Leading thinkers agree that pricing is poorly managed. Advertising guru, David Ogilvy wrote in his book Ogilvy on Advertising that ‘Pricing is guesswork. It is usually assumed that marketers use scientific methods to determine the price of their products. Nothing could be further from the truth.
Added on 05 February 2015 by Tony Cram
Leading thinkers agree that pricing is poorly managed. Advertising guru, David Ogilvy wrote in his book Ogilvy on Advertising that ‘Pricing is guesswork. It is usually assumed that marketers use scientific methods to determine the price of their products. Nothing could be further from the truth. Harvard Marketing Professor, Robert J Dolan, author of Power Pricing: How managing price transforms the bottom line wrote that, ‘Pricing is the manager’s biggest marketing headache. It’s where they feel the most pressure to perform and the least certain that they are doing a good job’.
Pricing and marketing consultants, Simon Kucher and Partners state that ‘Price is the number one profit determinant. However, there is no other area in which, due to a lack of systematic analysis, such large profit potentials are left unrealized.’ A 2003 report by the consultants McKinsey & Company suggested that 80 – 90% of poor pricing decisions featured under-pricing. Finally Mark Ritson, London Business School’s assistant professor of marketing pithily summarised the situation: ‘Pricing is the worst managed of all marketing areas. How prices are decided is often a mixture of voodoo and bingo’.
If it is so important, why isn’t it done better? The start of the challenge is the mass of data. Each sale of each item, to each customer, each week generates data. A wholesaler with 100,000 line items and 300,000 customers in different industries with different ordering patterns, would need a supercomputer to analyse the pricing impact of its sales statistics, a bit like drinking from a fire-hydrant.
Added to this is the number of competitors, direct and indirect whose actions may impact on the relative perceptions of customers. A commercial printer investigating firms who may bid for equivalent work could have to consider 40 rivals.

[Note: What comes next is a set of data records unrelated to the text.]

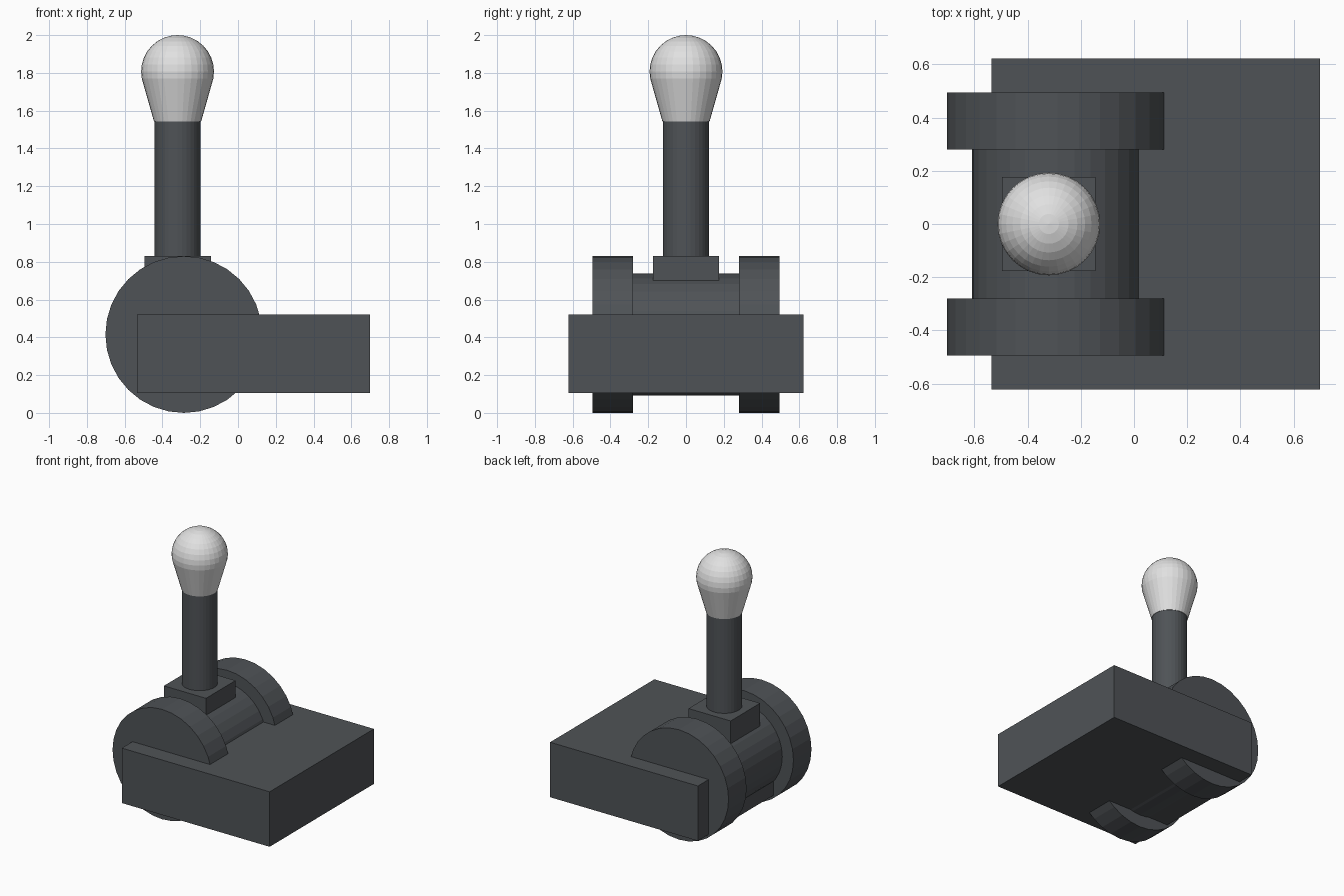
import bpy, bmesh, math
from mathutils import Matrix

cube = bpy.data.objects.get("Cube")
if cube:
    bpy.data.objects.remove(cube, do_unlink=True)


def material(name, rgb):
    m = bpy.data.materials.new(name)
    m.use_nodes = True
    m.diffuse_color = (*rgb, 1)
    m.node_tree.nodes["Principled BSDF"].inputs["Base Color"].default_value = (*rgb, 1)
    return m


DARK = material("dark grey", (0.078, 0.086, 0.094))
PALE = material("pale grey", (0.75, 0.75, 0.75))


def finish(name, bm, mat):
    bmesh.ops.recalc_face_normals(bm, faces=bm.faces)
    me = bpy.data.meshes.new(name)
    bm.to_mesh(me)
    bm.free()
    me.materials.append(mat)
    ob = bpy.data.objects.new(name, me)
    bpy.context.collection.objects.link(ob)
    return ob


def box(name, x, y, z, mat):
    """Box from (min, max) pairs."""
    bm = bmesh.new()
    size = [b - a for a, b in (x, y, z)]
    mid = [(a + b) / 2 for a, b in (x, y, z)]
    bmesh.ops.create_cube(bm, size=1, matrix=Matrix.Translation(mid) @ Matrix.Diagonal((*size, 1)))
    return finish(name, bm, mat)


def cylinder(name, radius, length, centre, mat, along_y=False):
    bm = bmesh.new()
    turn = Matrix.Rotation(math.pi / 2, 4, "X") if along_y else Matrix.Identity(4)
    bmesh.ops.create_cone(bm, cap_ends=True, segments=32, radius1=radius, radius2=radius,
                          depth=length, matrix=Matrix.Translation(centre) @ turn)
    return finish(name, bm, mat)


def lathe(name, profile, centre_x, mat, steps=32):
    """Spin an (r, z) profile about the vertical axis."""
    bm = bmesh.new()
    verts = [bm.verts.new((r, 0, z)) for r, z in profile]
    edges = [bm.edges.new(pair) for pair in zip(verts, verts[1:])]
    bmesh.ops.spin(bm, geom=verts + edges, cent=(0, 0, 0), axis=(0, 0, 1),
                   angle=2 * math.pi, steps=steps)
    bmesh.ops.remove_doubles(bm, verts=bm.verts, dist=1e-4)
    bmesh.ops.translate(bm, verts=bm.verts, vec=(centre_x, 0, 0))
    return finish(name, bm, mat)


PIVOT_X, PIVOT_Z = -0.287, 0.415
LEVER_X = -0.32

# Base block with the pivot drum and its two side discs
box("base_block", (-0.535, 0.70), (-0.622, 0.622), (0.105, 0.52), DARK)
cylinder("pivot_drum", 0.322, 0.60, (PIVOT_X, 0, PIVOT_Z), DARK, along_y=True)
for side, name in ((-1, "front_disc"), (1, "back_disc")):
    cylinder(name, 0.415, 0.215, (PIVOT_X, side * 0.387, PIVOT_Z), DARK, along_y=True)

# Lever: square collar and round shaft
box("lever_collar", (-0.496, -0.144), (-0.176, 0.176), (0.55, 0.83), DARK)
cylinder("lever_shaft", 0.122, 0.80, (LEVER_X, 0, 1.147), DARK)

# Knob: tapered neck running into a ball
R, BALL_Z = 0.193, 1.807
ball = [(R * math.cos(a), BALL_Z + R * math.sin(a))
        for a in (math.pi / 16 * i for i in range(-1, 8))]
lathe("lever_knob", [(0, 1.543), (0.125, 1.543)] + ball + [(0, BALL_Z + R)], LEVER_X, PALE)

Another factor in the pricing equation is the margin effect of changing cost prices. There are 17 ingredients listed for a Knorr chicken stock cube and the company will have other costs to consider including labour, property, transport, insurance, packaging, marketing, merchandising and others.
Internally there are many players in the pricing process. Accounts departments will identify costs; Sales will consider customers; the Marketing department will research consumers and competitors; the Legal department will ensure regulatory compliance; Production and Distribution set supply constraints. Conflicting objectives need resolution when the Finance department view on margin calls for higher prices and the Sales team focus on revenue and share growth points to lower prices. According to McKinsey consultants, Eugster, Kakkar and Roegner, ‘companies often base prices on the anecdotal evidence of a few vocal sales people or product managers’.
Finally it is hard to set measurable objectives for pricing. High prices are likely to mean lost sales. Low prices mean margin left on the table. The true measure of pricing is the minimisation of profit foregone through under or over-pricing – not easy to calibrate in a balanced scorecard.
As a result of these challenges many organisations silently delegate pricing decisions to their customers and competitors. They simply react to pressures and opportunities in the market place as they arise.
Is there a better way to manage your prices?
Learn more in our forthcoming Momentum event, Pricing for Results. How smart is your pricing? on 6 March 2014.
Tony also leads the open programme Marketing Drivers and is the author of Smarter Pricing, how to capture more value in your market, Financial Times Prentice Hall (2006).